of being on pretty good terms ;). By the way Jon (Kern) if you find a
way to successfully pull a Trump tell me because all of those examples
in your role play were from the project I work on.
> In words,
> designers/developers have only three things they can use in a UI
> (Attractiveness, Information and Navigation) to connect users' Goals
> with Sponsors' criteria for Success. If a UI is not Attractive, users
> will use it only as much as is mandated or required by necessity. If
> Information is not present or difficult to find within the window
> (assuming a GUI), then the system will probably fail. If the Navigation
> among displays (windows and dialog boxes) is not well designed, the
> users' experience will be painful and this also increases the risk of
Exactly! This is everything I have thought about but have not been able
to express. Nice succinct way of describing the UI balancing act.
> How well users transfer to a new system depends on the
> similarity of the conceptual and logical models. The physical model can
> be completely different and the transfer will still be relatively easy.
In your experience how have you reconciled the wants of the sponsors to
keep the new system exactly like the old system with the desire of the
developers to make changes that take advantage of conventions in the new
UI paradigm (for instance green screen to Swing GUI). If I change a
field where old users knew they had to enter a Y or an N to a check box,
am I changing the conceptual model? Or am I thinking about this too much?
> The key
> is to "extract" the conceptual and logical models from the old system

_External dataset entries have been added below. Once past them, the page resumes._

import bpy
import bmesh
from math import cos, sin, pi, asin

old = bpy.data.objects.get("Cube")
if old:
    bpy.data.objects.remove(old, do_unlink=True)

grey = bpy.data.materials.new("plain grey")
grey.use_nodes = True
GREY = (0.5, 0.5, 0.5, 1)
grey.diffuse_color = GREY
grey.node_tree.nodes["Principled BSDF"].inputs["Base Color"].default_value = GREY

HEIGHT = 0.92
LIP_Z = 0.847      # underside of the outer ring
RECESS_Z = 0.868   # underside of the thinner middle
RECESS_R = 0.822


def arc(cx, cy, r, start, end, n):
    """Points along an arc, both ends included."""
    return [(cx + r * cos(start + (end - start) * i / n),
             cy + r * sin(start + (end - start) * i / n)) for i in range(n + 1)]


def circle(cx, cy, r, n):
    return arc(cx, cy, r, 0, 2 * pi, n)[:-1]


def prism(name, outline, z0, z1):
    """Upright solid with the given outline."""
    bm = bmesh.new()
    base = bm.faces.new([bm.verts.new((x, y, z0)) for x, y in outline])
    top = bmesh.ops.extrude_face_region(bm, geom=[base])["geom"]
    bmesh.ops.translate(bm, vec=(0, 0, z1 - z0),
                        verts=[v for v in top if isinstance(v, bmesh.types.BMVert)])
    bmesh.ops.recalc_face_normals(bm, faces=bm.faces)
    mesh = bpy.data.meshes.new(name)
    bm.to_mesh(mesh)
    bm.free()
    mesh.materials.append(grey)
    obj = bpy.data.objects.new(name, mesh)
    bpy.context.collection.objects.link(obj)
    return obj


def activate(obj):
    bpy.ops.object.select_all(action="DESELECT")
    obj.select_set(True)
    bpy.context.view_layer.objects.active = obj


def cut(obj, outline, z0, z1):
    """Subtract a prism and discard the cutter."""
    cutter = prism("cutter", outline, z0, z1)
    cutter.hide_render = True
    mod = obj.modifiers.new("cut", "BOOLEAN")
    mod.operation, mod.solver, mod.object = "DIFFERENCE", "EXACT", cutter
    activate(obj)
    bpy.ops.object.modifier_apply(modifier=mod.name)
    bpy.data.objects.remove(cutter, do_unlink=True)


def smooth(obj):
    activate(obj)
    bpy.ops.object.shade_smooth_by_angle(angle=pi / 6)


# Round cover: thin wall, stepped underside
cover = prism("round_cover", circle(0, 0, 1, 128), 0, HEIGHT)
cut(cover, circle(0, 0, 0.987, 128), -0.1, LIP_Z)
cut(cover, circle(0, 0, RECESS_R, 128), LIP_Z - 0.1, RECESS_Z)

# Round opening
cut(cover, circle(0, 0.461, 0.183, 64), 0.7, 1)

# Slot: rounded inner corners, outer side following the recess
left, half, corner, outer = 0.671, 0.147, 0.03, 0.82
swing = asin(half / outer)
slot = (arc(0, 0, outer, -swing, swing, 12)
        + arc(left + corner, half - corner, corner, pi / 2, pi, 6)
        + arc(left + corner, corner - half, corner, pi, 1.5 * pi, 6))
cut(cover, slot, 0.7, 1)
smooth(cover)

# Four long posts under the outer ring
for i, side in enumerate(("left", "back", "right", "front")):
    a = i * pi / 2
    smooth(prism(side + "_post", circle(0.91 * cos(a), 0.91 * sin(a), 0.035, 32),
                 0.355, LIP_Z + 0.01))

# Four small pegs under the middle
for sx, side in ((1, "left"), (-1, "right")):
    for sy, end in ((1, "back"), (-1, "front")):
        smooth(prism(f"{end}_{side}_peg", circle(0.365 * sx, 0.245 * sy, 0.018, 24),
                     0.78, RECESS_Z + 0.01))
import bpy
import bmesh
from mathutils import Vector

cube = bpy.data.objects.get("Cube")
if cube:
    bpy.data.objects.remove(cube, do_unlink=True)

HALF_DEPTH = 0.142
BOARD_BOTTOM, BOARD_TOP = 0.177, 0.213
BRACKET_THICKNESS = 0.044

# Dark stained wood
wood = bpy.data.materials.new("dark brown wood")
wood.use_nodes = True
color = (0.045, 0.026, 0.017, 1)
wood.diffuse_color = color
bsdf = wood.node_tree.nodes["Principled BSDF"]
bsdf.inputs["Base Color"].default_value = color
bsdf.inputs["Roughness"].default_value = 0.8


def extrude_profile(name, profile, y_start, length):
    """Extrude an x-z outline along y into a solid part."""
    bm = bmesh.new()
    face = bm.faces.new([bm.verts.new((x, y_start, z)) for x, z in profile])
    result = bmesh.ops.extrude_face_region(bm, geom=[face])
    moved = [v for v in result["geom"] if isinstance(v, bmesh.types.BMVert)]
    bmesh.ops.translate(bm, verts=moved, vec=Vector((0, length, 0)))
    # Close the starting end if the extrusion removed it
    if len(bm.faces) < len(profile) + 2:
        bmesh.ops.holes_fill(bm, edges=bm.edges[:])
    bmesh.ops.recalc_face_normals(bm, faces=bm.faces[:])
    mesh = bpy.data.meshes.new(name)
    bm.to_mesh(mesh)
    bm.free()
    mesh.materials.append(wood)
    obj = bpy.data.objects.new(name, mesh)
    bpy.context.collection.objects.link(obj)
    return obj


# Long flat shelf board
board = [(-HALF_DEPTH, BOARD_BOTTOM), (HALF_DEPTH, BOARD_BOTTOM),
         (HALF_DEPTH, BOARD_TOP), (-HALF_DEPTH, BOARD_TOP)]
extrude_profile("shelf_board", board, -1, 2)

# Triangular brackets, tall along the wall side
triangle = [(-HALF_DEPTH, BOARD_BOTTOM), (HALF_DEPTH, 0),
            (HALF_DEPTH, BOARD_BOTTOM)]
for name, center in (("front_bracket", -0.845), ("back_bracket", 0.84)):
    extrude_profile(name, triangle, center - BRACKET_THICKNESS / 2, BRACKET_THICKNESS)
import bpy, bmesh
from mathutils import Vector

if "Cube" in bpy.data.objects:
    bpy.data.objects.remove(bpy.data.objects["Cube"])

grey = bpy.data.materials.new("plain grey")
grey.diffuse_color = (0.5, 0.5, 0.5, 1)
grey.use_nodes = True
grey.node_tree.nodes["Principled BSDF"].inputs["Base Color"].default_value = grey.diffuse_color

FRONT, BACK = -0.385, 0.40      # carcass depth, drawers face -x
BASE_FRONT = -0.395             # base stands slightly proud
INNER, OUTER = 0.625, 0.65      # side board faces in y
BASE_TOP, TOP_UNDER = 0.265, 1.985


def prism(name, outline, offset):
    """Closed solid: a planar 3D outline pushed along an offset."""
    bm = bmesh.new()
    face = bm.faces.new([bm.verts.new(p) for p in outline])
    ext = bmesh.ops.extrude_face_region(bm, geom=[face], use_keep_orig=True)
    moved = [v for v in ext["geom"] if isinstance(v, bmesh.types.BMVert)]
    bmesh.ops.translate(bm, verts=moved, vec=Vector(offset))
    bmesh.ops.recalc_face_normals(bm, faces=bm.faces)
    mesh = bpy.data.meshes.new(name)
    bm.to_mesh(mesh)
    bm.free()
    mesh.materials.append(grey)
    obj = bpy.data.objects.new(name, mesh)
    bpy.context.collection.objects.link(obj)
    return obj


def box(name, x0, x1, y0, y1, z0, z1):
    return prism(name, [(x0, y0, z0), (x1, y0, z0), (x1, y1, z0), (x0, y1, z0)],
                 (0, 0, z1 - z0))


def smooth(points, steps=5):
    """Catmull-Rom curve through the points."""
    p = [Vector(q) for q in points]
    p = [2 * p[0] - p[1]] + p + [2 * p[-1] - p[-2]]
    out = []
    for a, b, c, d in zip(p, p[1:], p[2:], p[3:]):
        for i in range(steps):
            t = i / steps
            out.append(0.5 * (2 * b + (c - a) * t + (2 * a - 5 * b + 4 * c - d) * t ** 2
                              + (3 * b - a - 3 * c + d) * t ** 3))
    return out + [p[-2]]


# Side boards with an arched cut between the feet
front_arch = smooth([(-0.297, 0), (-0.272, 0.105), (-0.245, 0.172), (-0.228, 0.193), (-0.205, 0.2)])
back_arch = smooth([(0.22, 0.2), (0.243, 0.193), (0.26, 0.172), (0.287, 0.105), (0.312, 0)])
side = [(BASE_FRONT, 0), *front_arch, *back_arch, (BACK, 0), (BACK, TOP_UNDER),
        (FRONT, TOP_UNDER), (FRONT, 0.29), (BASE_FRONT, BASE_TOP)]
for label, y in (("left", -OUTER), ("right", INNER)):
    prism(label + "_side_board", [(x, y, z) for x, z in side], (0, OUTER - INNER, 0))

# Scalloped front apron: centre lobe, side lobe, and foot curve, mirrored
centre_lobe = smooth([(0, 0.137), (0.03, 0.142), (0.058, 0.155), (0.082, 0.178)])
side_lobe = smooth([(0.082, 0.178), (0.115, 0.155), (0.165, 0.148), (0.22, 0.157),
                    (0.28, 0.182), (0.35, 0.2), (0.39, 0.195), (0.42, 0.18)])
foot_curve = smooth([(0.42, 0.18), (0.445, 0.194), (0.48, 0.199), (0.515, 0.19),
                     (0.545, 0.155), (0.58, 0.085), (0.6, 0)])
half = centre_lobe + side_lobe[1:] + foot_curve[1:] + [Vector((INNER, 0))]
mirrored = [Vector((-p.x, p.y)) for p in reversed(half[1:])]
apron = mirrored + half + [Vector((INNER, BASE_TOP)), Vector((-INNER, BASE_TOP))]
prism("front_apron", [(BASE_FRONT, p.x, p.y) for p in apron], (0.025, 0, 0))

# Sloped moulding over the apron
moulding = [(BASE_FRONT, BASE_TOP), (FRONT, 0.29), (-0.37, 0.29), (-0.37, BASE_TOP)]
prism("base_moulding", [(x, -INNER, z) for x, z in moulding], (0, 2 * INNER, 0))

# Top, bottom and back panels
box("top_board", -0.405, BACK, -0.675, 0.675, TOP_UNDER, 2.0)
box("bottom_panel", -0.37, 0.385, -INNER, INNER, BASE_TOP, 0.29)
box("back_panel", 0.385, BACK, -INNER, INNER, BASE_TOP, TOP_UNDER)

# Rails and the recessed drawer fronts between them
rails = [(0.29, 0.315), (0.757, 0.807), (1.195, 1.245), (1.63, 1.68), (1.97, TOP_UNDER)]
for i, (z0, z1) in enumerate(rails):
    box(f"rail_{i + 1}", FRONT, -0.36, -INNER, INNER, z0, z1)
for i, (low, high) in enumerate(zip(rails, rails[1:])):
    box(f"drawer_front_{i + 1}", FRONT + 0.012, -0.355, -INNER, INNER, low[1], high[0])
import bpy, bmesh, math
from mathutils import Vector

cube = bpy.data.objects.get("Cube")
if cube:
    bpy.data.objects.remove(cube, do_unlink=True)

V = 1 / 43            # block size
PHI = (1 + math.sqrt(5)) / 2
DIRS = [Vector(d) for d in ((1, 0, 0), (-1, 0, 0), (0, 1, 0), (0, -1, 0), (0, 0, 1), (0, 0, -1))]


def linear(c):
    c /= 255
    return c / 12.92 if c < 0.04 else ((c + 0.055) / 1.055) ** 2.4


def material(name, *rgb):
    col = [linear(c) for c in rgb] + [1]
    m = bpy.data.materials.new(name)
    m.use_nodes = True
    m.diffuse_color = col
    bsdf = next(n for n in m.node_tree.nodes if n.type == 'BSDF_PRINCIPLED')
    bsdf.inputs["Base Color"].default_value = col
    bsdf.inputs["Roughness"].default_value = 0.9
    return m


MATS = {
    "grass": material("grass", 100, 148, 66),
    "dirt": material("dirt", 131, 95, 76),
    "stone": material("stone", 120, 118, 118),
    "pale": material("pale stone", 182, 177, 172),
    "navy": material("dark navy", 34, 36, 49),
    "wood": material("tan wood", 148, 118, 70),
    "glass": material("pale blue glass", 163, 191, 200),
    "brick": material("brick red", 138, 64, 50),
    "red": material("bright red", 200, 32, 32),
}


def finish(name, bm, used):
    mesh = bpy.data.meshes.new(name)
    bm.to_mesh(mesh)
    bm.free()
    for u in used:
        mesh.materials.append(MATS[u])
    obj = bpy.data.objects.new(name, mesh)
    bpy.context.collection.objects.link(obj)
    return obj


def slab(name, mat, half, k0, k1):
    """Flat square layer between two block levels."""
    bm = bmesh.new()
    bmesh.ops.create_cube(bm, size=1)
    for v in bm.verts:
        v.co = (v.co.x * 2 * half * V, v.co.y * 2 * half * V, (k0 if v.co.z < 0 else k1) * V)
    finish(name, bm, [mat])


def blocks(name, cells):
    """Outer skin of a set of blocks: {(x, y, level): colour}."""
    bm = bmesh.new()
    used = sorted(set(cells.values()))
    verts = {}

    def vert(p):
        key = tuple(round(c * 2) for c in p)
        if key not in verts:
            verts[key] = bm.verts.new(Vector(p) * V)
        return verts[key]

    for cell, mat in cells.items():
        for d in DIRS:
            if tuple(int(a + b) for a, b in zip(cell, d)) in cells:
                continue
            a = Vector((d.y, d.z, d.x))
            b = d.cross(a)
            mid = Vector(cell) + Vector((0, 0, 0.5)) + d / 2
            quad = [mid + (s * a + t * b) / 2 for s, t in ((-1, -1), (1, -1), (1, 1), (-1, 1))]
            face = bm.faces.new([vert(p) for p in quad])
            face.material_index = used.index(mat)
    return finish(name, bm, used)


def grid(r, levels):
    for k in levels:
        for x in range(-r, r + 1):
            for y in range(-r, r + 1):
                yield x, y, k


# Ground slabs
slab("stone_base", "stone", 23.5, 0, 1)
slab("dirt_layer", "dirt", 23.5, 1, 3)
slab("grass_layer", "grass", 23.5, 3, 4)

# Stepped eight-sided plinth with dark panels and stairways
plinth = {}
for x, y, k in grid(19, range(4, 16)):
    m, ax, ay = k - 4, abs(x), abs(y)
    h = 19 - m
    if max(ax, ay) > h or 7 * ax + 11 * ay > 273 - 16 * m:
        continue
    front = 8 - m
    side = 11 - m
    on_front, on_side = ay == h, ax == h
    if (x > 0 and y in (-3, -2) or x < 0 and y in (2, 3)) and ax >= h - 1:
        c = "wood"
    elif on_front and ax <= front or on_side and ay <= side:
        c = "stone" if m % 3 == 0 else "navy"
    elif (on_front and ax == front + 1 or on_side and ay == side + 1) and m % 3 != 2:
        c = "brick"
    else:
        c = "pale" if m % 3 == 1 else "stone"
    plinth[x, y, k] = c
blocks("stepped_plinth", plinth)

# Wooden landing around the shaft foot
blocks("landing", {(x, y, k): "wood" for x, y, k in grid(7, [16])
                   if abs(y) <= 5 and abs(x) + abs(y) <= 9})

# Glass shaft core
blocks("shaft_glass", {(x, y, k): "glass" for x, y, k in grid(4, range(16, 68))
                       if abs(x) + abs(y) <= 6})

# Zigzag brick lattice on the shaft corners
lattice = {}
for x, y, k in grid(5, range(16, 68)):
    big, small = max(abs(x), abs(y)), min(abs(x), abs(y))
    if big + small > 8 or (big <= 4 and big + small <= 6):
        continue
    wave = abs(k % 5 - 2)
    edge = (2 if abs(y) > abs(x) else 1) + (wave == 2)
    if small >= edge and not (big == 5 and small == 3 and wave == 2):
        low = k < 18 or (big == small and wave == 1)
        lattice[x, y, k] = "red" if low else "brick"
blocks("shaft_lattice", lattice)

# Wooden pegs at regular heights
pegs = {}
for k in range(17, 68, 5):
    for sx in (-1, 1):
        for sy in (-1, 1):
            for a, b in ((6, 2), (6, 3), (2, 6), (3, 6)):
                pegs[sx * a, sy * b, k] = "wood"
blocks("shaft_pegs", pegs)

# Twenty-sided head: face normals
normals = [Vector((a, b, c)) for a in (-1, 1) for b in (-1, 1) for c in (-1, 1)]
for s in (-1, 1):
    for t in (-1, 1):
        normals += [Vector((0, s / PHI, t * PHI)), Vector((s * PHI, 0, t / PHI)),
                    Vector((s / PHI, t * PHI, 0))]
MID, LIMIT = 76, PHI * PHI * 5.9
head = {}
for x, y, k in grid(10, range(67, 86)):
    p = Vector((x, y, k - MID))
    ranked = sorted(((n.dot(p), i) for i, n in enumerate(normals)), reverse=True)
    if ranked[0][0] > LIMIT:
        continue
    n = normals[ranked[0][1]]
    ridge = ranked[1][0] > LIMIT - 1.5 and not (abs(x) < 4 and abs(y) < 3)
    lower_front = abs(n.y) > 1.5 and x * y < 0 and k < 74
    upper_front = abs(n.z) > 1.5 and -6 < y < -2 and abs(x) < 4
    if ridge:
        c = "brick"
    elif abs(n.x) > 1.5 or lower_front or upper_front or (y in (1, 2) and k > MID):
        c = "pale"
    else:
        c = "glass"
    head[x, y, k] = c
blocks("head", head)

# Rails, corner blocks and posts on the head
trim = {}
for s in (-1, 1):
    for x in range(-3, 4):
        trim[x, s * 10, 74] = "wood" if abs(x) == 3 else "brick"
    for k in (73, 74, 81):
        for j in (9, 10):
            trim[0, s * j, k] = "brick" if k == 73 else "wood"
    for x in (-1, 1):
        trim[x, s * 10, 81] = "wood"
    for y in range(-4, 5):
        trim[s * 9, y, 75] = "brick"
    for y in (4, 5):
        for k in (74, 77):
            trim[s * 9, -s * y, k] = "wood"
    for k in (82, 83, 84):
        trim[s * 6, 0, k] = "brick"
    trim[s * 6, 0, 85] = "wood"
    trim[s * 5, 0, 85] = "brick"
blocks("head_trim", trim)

> (can be quickly done if you know how) and then refer to it during design
> of the new system.
Sounds great. Can you point me to some resources that talk about how to